Originally Published by: National Review
By: Jack Crowe
In a Monday tweet, Senator Mike Lee of Utah lambasted his Republican colleague, Senator Tom Cotton of Arkansas, for spreading “fake news” about the bipartisan criminal-justice-reform bill currently making its way through Congress.
Cotton has maintained his opposition to the First Step Act — a sweeping package of criminal-justice reforms designed to reduce incarceration rates and recidivism — despite mounting bipartisan support. In defending his opposition on Twitter Monday, Cotton accused the bill’s proponents of trying to push it through Congress without allowing time for an adequate review of its contents.
In response, Lee, who supports the bill, accused Cotton of disseminating false information before mounting into a point-by-point rebuttal of the Arkansan’s arguments against it.
Cotton then fired back on Twitter, citing a section of the bill that expands the number of inmates eligible to receive so-called “good time” credits, which reward well-behaved inmates by reducing their sentences.
In a statement provided to National Review, Lee’s spokesman Conn Carroll, emphasized that, while a greater number of inmates will be eligible for “good time” credits under the new bill, the Bureau of Prisons still ultimately decides when each inmate will be released based on their individual characteristics.
“Nothing in The First Step Act automatically grants inmates with time credits early release. Inmates can accrue credits if and only if the BOP deems them to be a low or minimal risk of recidivism,” Carroll said.

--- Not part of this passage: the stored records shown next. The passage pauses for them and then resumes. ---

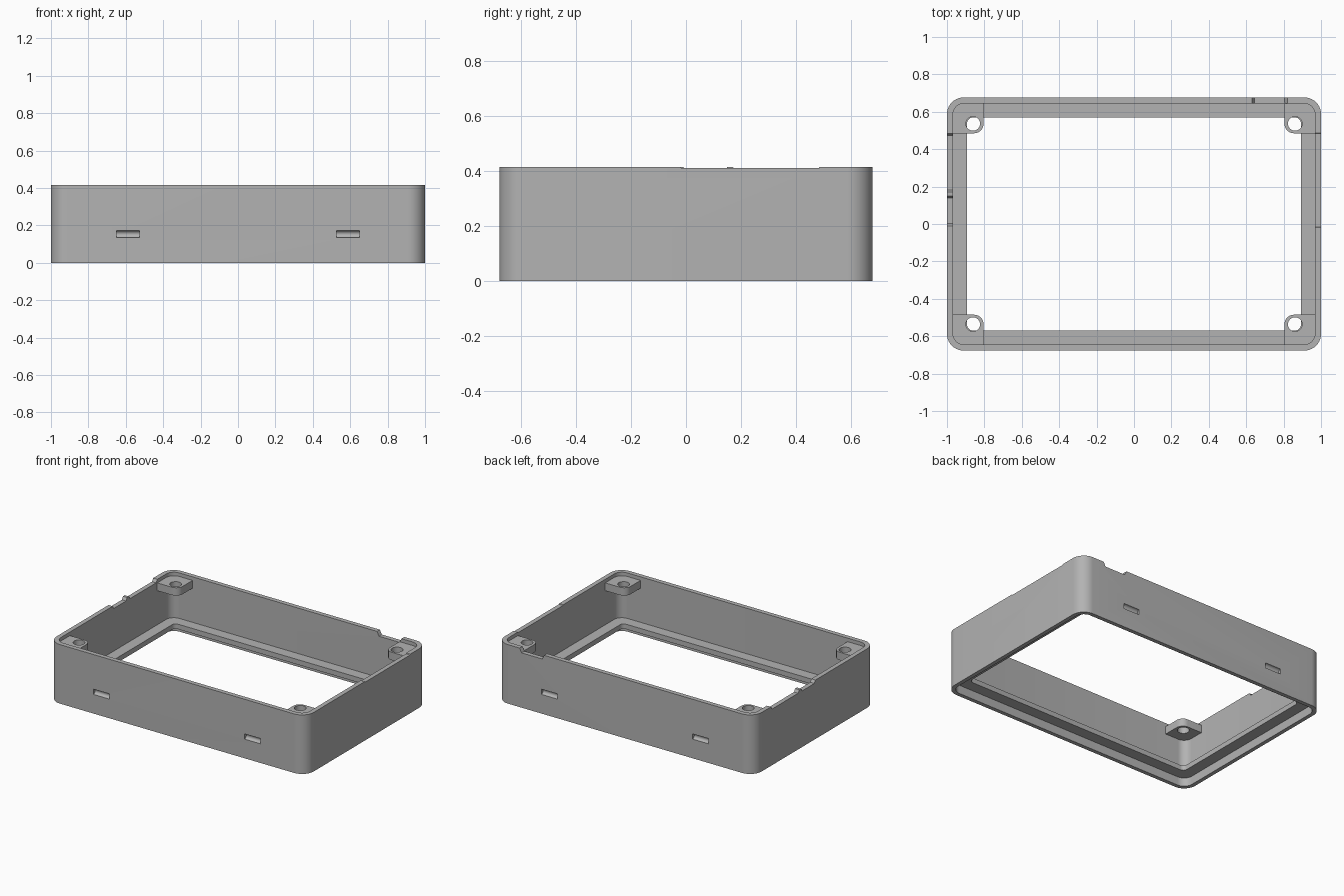
import bpy, bmesh, math
from mathutils import Vector

if "Cube" in bpy.data.objects:
    bpy.data.objects.remove(bpy.data.objects["Cube"], do_unlink=True)

HX, HY, H = 1.0, 0.677, 0.415      # half length, half depth, height
FLANGE_LOW, FLANGE_TOP = 0.06, 0.095

grey = bpy.data.materials.new("mid_grey")
grey.use_nodes = True
colour = (0.45, 0.45, 0.45, 1)
grey.diffuse_color = colour
grey.node_tree.nodes["Principled BSDF"].inputs["Base Color"].default_value = colour


def make_object(name, bm):
    bmesh.ops.recalc_face_normals(bm, faces=bm.faces)
    mesh = bpy.data.meshes.new(name)
    bm.to_mesh(mesh)
    bm.free()
    mesh.materials.append(grey)
    obj = bpy.data.objects.new(name, mesh)
    bpy.context.collection.objects.link(obj)
    return obj


def arc(cx, cy, r, start, steps):
    return [(cx + r * math.cos(start + i * math.pi / 2 / steps),
             cy + r * math.sin(start + i * math.pi / 2 / steps)) for i in range(steps + 1)]


def rounded_rect(hx, hy, r):
    pts = []
    for i, (sx, sy) in enumerate(((1, 1), (-1, 1), (-1, -1), (1, -1))):
        pts += arc(sx * (hx - r), sy * (hy - r), r, i * math.pi / 2, 10)
    return pts


def prism(name, pts, direction):
    """Extrude a closed 3D outline along a direction."""
    bm = bmesh.new()
    face = bm.faces.new([bm.verts.new(p) for p in pts])
    out = bmesh.ops.extrude_face_region(bm, geom=[face], use_keep_orig=True)
    moved = [v for v in out["geom"] if isinstance(v, bmesh.types.BMVert)]
    bmesh.ops.translate(bm, verts=moved, vec=Vector(direction))
    return make_object(name, bm)


def cylinder(name, centre, r, depth, axis):
    bm = bmesh.new()
    bmesh.ops.create_cone(bm, cap_ends=True, segments=32, radius1=r, radius2=r, depth=depth)
    obj = make_object(name, bm)
    if axis == "X":
        obj.rotation_euler.y = math.pi / 2
    obj.location = centre
    return obj


def cut(obj, cutter):
    cutter.hide_render = True
    mod = obj.modifiers.new("cut", "BOOLEAN")
    mod.operation = "DIFFERENCE"
    mod.solver = "EXACT"
    mod.object = cutter
    bpy.context.view_layer.objects.active = obj
    bpy.ops.object.modifier_apply(modifier=mod.name)
    bpy.data.objects.remove(cutter, do_unlink=True)


def shade(obj):
    bpy.ops.object.select_all(action="DESELECT")
    obj.select_set(True)
    bpy.context.view_layer.objects.active = obj
    bpy.ops.object.shade_smooth_by_angle(angle=math.radians(30))


# Frame: closed cross-section lofted through rounded rectangles (inset, radius, z)
sections = [(0, 0.09, 0), (0, 0.09, H),
            (0.032, 0.06, H), (0.032, 0.06, FLANGE_TOP),
            (0.108, 0.03, FLANGE_TOP), (0.108, 0.03, FLANGE_LOW),
            (0.028, 0.064, FLANGE_LOW), (0.028, 0.064, 0)]
bm = bmesh.new()
rings = [[bm.verts.new((x, y, z)) for x, y in rounded_rect(HX - d, HY - d, r)]
         for d, r, z in sections]
for k, ring in enumerate(rings):
    nxt = rings[(k + 1) % len(rings)]
    for i in range(len(ring)):
        j = (i + 1) % len(ring)
        bm.faces.new((ring[i], ring[j], nxt[j], nxt[i]))
frame = make_object("frame_wall", bm)

# Blind rounded latch grooves in the front and back walls
for sx in (-1, 1):
    for sy in (-1, 1):
        cut(frame, cylinder("groove_cutter", (sx * 0.588, sy * HY, 0.153), 0.0185, 0.125, "X"))


def edge_notch(along, start, end, side, depth, slope):
    """Cut a shallow notch with sloped ends into the top of one wall."""
    top = H + 0.02
    profile = ((start, top), (start, H), (start + slope, H - depth),
               (end - slope, H - depth), (end, H), (end, top))
    if along == "x":
        pts = [(a, side * (HY - 0.045), z) for a, z in profile]
        direction = (0, side * 0.08, 0)
    else:
        pts = [(side * (HX - 0.045), a, z) for a, z in profile]
        direction = (side * 0.08, 0, 0)
    cut(frame, prism("notch_cutter", pts, direction))


edge_notch("x", 0.63, 0.82, 1, 0.03, 0.015)
edge_notch("y", 0.17, 0.485, -1, 0.02, 0.012)
edge_notch("y", -0.01, 0.15, -1, 0.02, 0.012)
edge_notch("y", -0.02, 0.487, 1, 0.005, 0.004)
shade(frame)

# Corner screw bosses: rounded toward the middle, bored through
for sx, side in ((1, "left"), (-1, "right")):
    for sy, end in ((1, "back"), (-1, "front")):
        outline = arc(0.855, 0.535, 0.05, math.pi, 8) + [(0.975, 0.485)]
        outline += arc(0.895, 0.57, 0.08, 0, 8) + [(0.805, 0.65)]
        boss = prism(f"screw_boss_{end}_{side}",
                     [(sx * x, sy * y, 0.335) for x, y in outline], (0, 0, 0.055))
        cut(boss, cylinder("hole_cutter", (sx * 0.861, sy * 0.537, 0.36), 0.038, 0.2, "Z"))
        shade(boss)
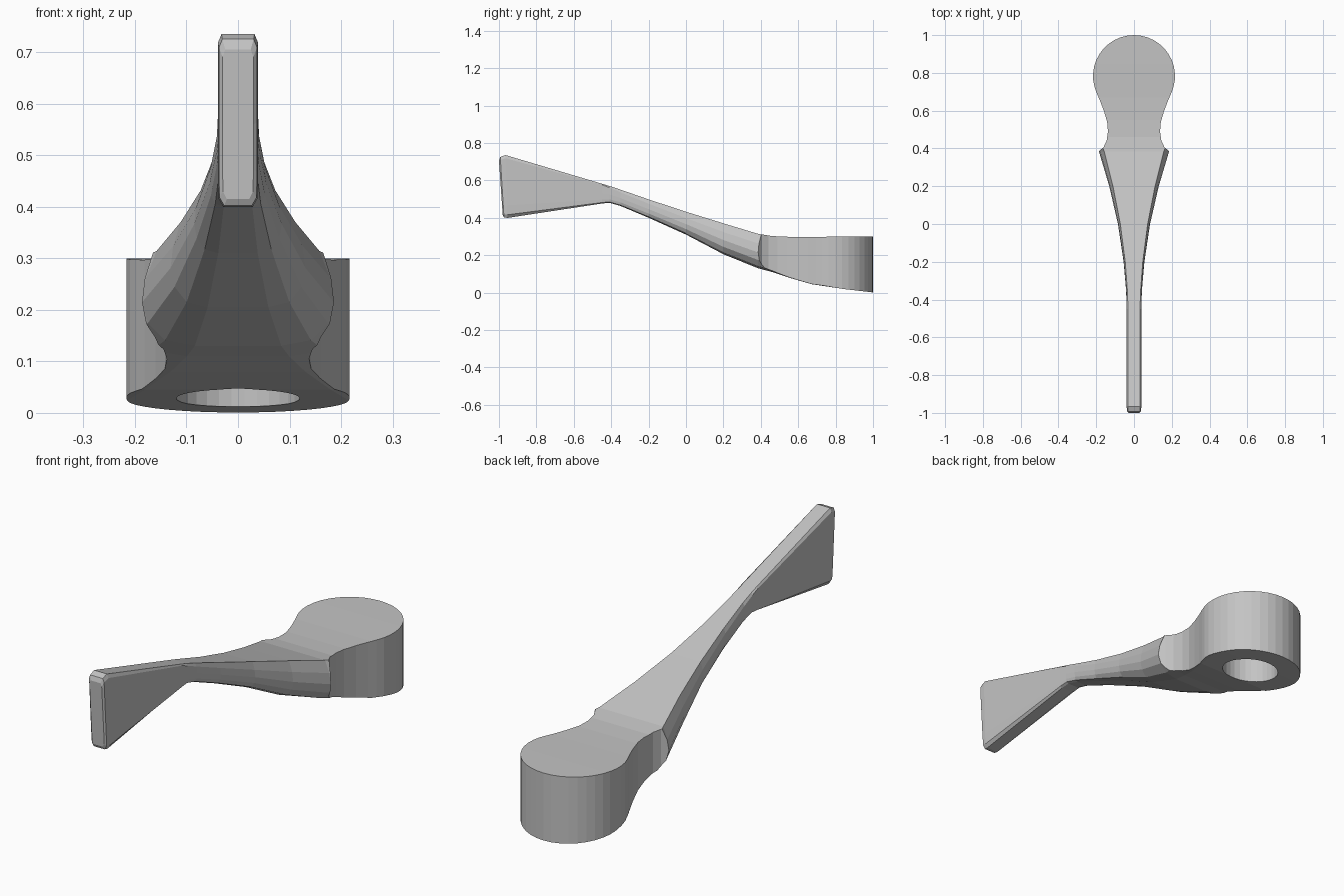
import bpy
import bmesh
from math import cos, sin, radians

cube = bpy.data.objects.get("Cube")
if cube:
    bpy.data.objects.remove(cube, do_unlink=True)

grey = bpy.data.materials.new("plain_grey")
grey.use_nodes = True
color = (0.55, 0.55, 0.55, 1)
grey.diffuse_color = color
grey.node_tree.nodes["Principled BSDF"].inputs["Base Color"].default_value = color


def loft(name, rings):
    """Closed solid through a list of rings with equal point counts."""
    bm = bmesh.new()
    loops = [[bm.verts.new(p) for p in ring] for ring in rings]
    n = len(loops[0])
    for a, b in zip(loops, loops[1:]):
        for i in range(n):
            j = (i + 1) % n
            bm.faces.new((a[i], a[j], b[j], b[i]))
    bm.faces.new(loops[0])
    bm.faces.new(loops[-1])
    bmesh.ops.recalc_face_normals(bm, faces=bm.faces)
    mesh = bpy.data.meshes.new(name)
    bm.to_mesh(mesh)
    bm.free()
    mesh.materials.append(grey)
    obj = bpy.data.objects.new(name, mesh)
    bpy.context.collection.objects.link(obj)
    return obj


def prism(name, outline, z0, z1):
    return loft(name, [[(x, y, z) for x, y in outline] for z in (z0, z1)])


# Half sections (width share, height share): boxy paddle and rounded arm
BOXY = [(.82, 1), (1, .95), (1, .5), (1, .2), (.97, .05), (.72, 0)]
ROUND = [(.85, 1), (.96, .72), (1, .46), (.94, .24), (.76, .06), (.45, 0)]

# y, half width, bottom, top, share of the round section, slant of the end
STATIONS = [
    (-1.0, .030, .415, .705, 0, .02),
    (-.993, .037, .402, .725, 0, .02),
    (-.965, .039, .399, .735, 0, .01),
    (-.45, .039, .476, .582, 0, 0),
    (-.41, .040, .480, .570, .2, 0),
    (-.35, .042, .463, .550, .5, 0),
    (-.2, .055, .400, .498, .8, 0),
    (0, .085, .310, .432, 1, 0),
    (.2, .131, .205, .370, 1, 0),
    (.385, .186, .130, .314, 1, 0),
    (.46, .220, .110, .302, 1, 0),
    (.55, .290, .080, .298, 1, 0),
    (.67, .400, .045, .297, 1, 0),
    (.85, .500, .018, .300, 1, 0),
    (1.05, .600, -.005, .300, 1, 0),
]


def section(y, w, bottom, top, blend, slant):
    half = []
    for (a, s), (b, t) in zip(BOXY, ROUND):
        x = w * (a + (b - a) * blend)
        h = s + (t - s) * blend
        half.append((x, y + slant * (1 - h), bottom + (top - bottom) * h))
    return half + [(-x, yy, z) for x, yy, z in reversed(half)]


lever = loft("lever", [section(*s) for s in STATIONS])

# Plan outline trims the flared arm into a neck and round hub
HUB_Y, HUB_R = .783, .217
side = [(.8, -1.2), (.8, .335), (.21, .368), (.187, .385), (.162, .405), (.145, .44),
        (.138, .49), (.142, .54), (.16, .60), (.181, .655)]
for i in range(12):
    a = radians(-25 + 115 * i / 12)
    side.append((HUB_R * cos(a), HUB_Y + HUB_R * sin(a)))
outline = side + [(0, HUB_Y + HUB_R)] + [(-x, y) for x, y in reversed(side)]
trim = prism("hub_trim", outline, -.5, 1.2)

# Blind shaft socket in the underside of the hub
circle = [(.12 * cos(radians(a)), HUB_Y + .12 * sin(radians(a)))
          for a in range(0, 360, 12)]
socket = prism("socket_cutter", circle, -.3, .2)

for helper, operation in ((trim, 'INTERSECT'), (socket, 'DIFFERENCE')):
    helper.hide_render = True
    mod = lever.modifiers.new(helper.name, 'BOOLEAN')
    mod.operation = operation
    mod.solver = 'EXACT'
    mod.object = helper

# Bake the cuts and remove the helpers
graph = bpy.context.evaluated_depsgraph_get()
graph.update()
result = bpy.data.meshes.new_from_object(lever.evaluated_get(graph))
lever.modifiers.clear()
lever.data = result
result.name = "lever"
result.materials.clear()
result.materials.append(grey)
for p in result.polygons:
    p.material_index = 0
for helper in (trim, socket):
    bpy.data.objects.remove(helper, do_unlink=True)
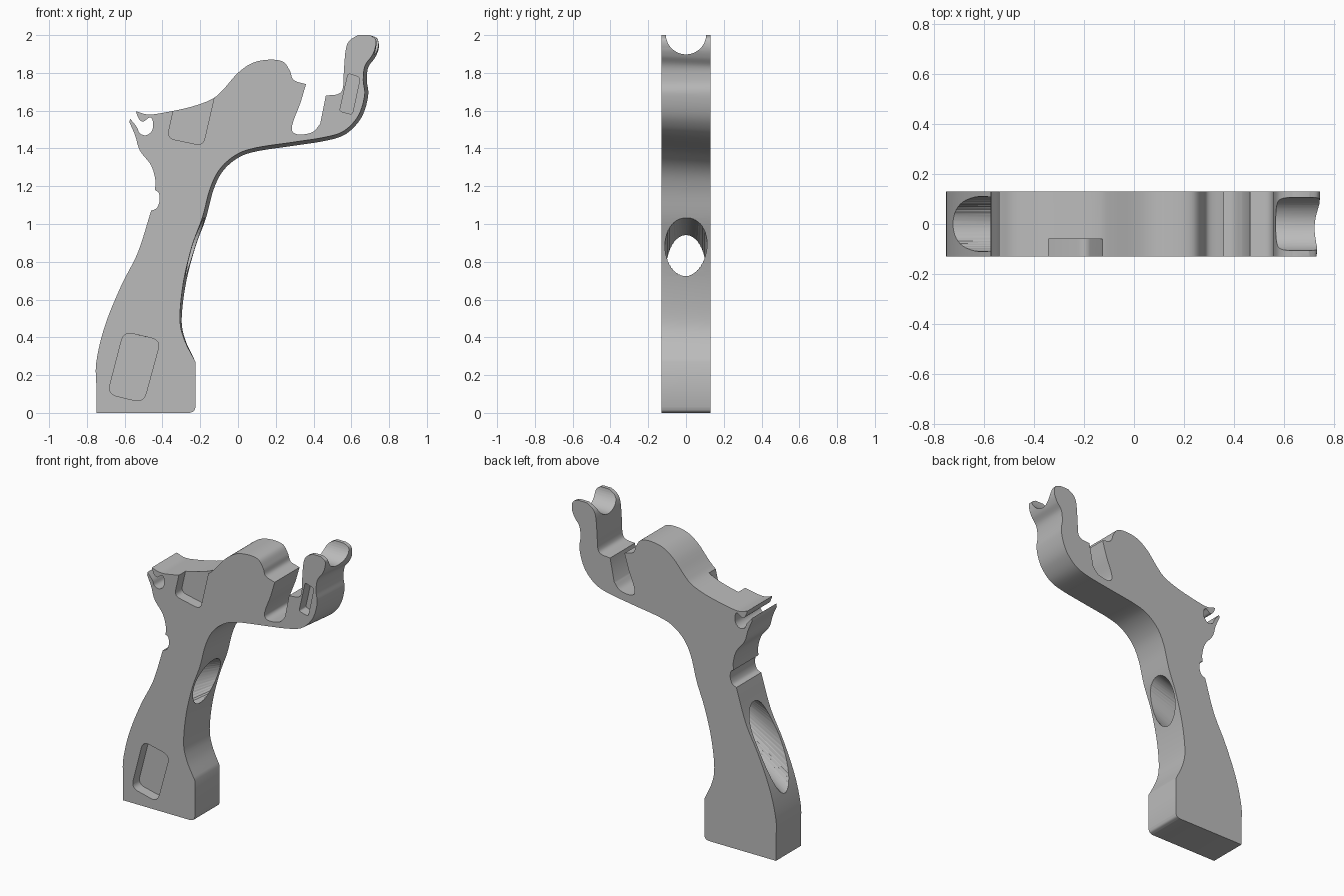
import bpy, bmesh, math
from mathutils import Vector

if "Cube" in bpy.data.objects:
    bpy.data.objects.remove(bpy.data.objects["Cube"], do_unlink=True)

HALF = 0.13      # half of the plate thickness
TAPER = 0.019    # how far the inner edge recedes toward the front

grey = bpy.data.materials.new("plain grey")
grey.use_nodes = True
grey.diffuse_color = (0.5, 0.5, 0.5, 1)
grey.node_tree.nodes["Principled BSDF"].inputs["Base Color"].default_value = (0.5, 0.5, 0.5, 1)


def smooth_run(points, steps=6):
    """Catmull-Rom curve through the points, without the last one."""
    pts = [Vector(p) for p in points]
    if len(pts) == 2:
        return pts[:1]
    pts = [2 * pts[0] - pts[1]] + pts + [2 * pts[-1] - pts[-2]]
    out = []
    for a, b, c, d in zip(pts, pts[1:], pts[2:], pts[3:]):
        for i in range(steps):
            t = i / steps
            out.append(0.5 * (2 * b + (c - a) * t + (2 * a - 5 * b + 4 * c - d) * t ** 2
                              + (3 * b - a - 3 * c + d) * t ** 3))
    return out


def rounded(corners, radius, steps=6):
    """Polygon with rounded corners."""
    pts = [Vector(p) for p in corners]
    out = []
    for i, p in enumerate(pts):
        a = p + (pts[i - 1] - p).normalized() * radius
        b = p + (pts[(i + 1) % len(pts)] - p).normalized() * radius
        for k in range(steps + 1):
            t = k / steps
            out.append(a * (1 - t) ** 2 + p * 2 * t * (1 - t) + b * t ** 2)
    return out


def loft(name, ring_a, ring_b):
    """Closed solid between two rings of equal length."""
    bm = bmesh.new()
    a = [bm.verts.new(p) for p in ring_a]
    b = [bm.verts.new(p) for p in ring_b]
    n = len(a)
    sides = [bm.faces.new((a[i], a[(i + 1) % n], b[(i + 1) % n], b[i])) for i in range(n)]
    bm.faces.new(a[::-1])
    bm.faces.new(b)
    bmesh.ops.triangulate(bm, faces=sides)
    bmesh.ops.recalc_face_normals(bm, faces=bm.faces[:])
    mesh = bpy.data.meshes.new(name)
    bm.to_mesh(mesh)
    bm.free()
    mesh.materials.append(grey)
    obj = bpy.data.objects.new(name, mesh)
    bpy.context.collection.objects.link(obj)
    return obj


def ellipse(x, z, ry, rz, n=48):
    return [(x, ry * math.cos(2 * math.pi * i / n), z + rz * math.sin(2 * math.pi * i / n))
            for i in range(n)]


# Outline runs, each smooth inside and sharp where it meets the next
handle_back = [(-.75, 0), (-.75, .14), (-.75, .27), (-.705, .46), (-.62, .67),
               (-.53, .85), (-.46, 1.07)]
thumb_notch = [(-.46, 1.07), (-.43, 1.085), (-.415, 1.125), (-.42, 1.165), (-.44, 1.18)]
neck = [(-.44, 1.18), (-.437, 1.23), (-.46, 1.31), (-.52, 1.39), (-.545, 1.47), (-.58, 1.55)]
hook_slot = [(-.572, 1.558), (-.537, 1.515), (-.52, 1.48), (-.485, 1.47), (-.455, 1.495),
             (-.45, 1.54), (-.465, 1.565), (-.5, 1.543), (-.522, 1.553), (-.54, 1.59)]
top_edge = [(-.54, 1.597), (-.48, 1.58), (-.4, 1.588), (-.25, 1.62), (-.14, 1.66), (-.08, 1.71),
            (0, 1.8), (.08, 1.854), (.17, 1.87), (.24, 1.858), (.275, 1.81),
            (.295, 1.762), (.36, 1.74)]
fork_gap = [(.36, 1.74), (.33, 1.64), (.295, 1.55), (.285, 1.5), (.305, 1.477), (.35, 1.475),
            (.4, 1.49), (.435, 1.53)]
gap_wall = [(.435, 1.53), (.465, 1.68)]
fork_front = [(.465, 1.68), (.53, 1.688), (.555, 1.72), (.56, 1.8), (.57, 1.92), (.59, 1.97),
              (.635, 2)]
fork_tip = [(.635, 2), (.7, 2)]
inner_edge = [(.7, 2), (.738, 1.98), (.745, 1.93), (.725, 1.88), (.69, 1.83), (.682, 1.76),
              (.69, 1.69), (.67, 1.6), (.63, 1.53), (.56, 1.47), (.46, 1.44), (.3, 1.415),
              (.1, 1.385), (0, 1.35), (-.08, 1.28), (-.13, 1.18), (-.17, 1.03), (-.225, .88),
              (-.275, .69), (-.298, .5), (-.28, .39), (-.225, .27)]
foot = [(-.225, .27), (-.225, .03)]
foot_corner = [(-.225, .03), (-.234, .009), (-.255, 0)]

outline = []
for run in (handle_back, thumb_notch, neck, hook_slot[:1] * 2, hook_slot, top_edge, fork_gap,
            gap_wall, fork_front, fork_tip):
    outline += smooth_run(run)
outline = [p for i, p in enumerate(outline) if i == 0 or (p - outline[i - 1]).length > 1e-4]
start = len(outline)
edge = smooth_run(inner_edge)
outline += edge + smooth_run(foot) + smooth_run(foot_corner) + [Vector((-.255, 0))]

# The front outline recedes along the inner edge, fading out at both ends
front = [p.copy() for p in outline]
for i in range(len(edge)):
    along = outline[start + i + 1] - outline[start + i - 1]
    inward = Vector((along.y, -along.x)).normalized()
    fade = min(1, i / 12, (len(edge) - i) / 24)
    front[start + i] += inward * TAPER * fade

body = loft("grip_frame", [(p.x, -HALF, p.y) for p in front], [(p.x, HALF, p.y) for p in outline])


def pocket(name, corners, radius):
    ring = rounded(corners, radius)
    return loft(name, [(p.x, -0.2, p.y) for p in ring], [(p.x, -0.06, p.y) for p in ring])


cutters = [
    # Pockets in the front face
    pocket("handle_pocket", [(-.69, .1), (-.5, .055), (-.41, .385), (-.605, .43)], .05),
    pocket("top_pocket", [(-.375, 1.455), (-.185, 1.415), (-.085, 1.85), (-.285, 1.85)], .04),
    pocket("fork_pocket", [(.538, 1.597), (.605, 1.58), (.647, 1.775), (.583, 1.797)], .014),
    # Flared tunnel through the handle and groove over the fork tip
    loft("handle_tunnel", ellipse(-.85, .57, .11, .27), ellipse(-.05, .98, .112, .09)),
    loft("fork_groove", ellipse(.4, 2.005, .107, .107), ellipse(.9, 2.005, .107, .107)),
]

bpy.context.view_layer.objects.active = body
for cutter in cutters:
    mod = body.modifiers.new(cutter.name, "BOOLEAN")
    mod.operation = "DIFFERENCE"
    mod.solver = "EXACT"
    mod.object = cutter
    bpy.ops.object.modifier_apply(modifier=mod.name)
    bpy.data.objects.remove(cutter, do_unlink=True)

bpy.ops.object.select_all(action="DESELECT")
body.select_set(True)
bpy.ops.object.shade_smooth_by_angle(angle=math.radians(30))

The heated exchange comes just days after President Trump announced his support for the legislation during a White House press conference. Trump was reportedly skeptical of the bill initially before relenting under pressure from his son-in-law, White House adviser Jared Kushner.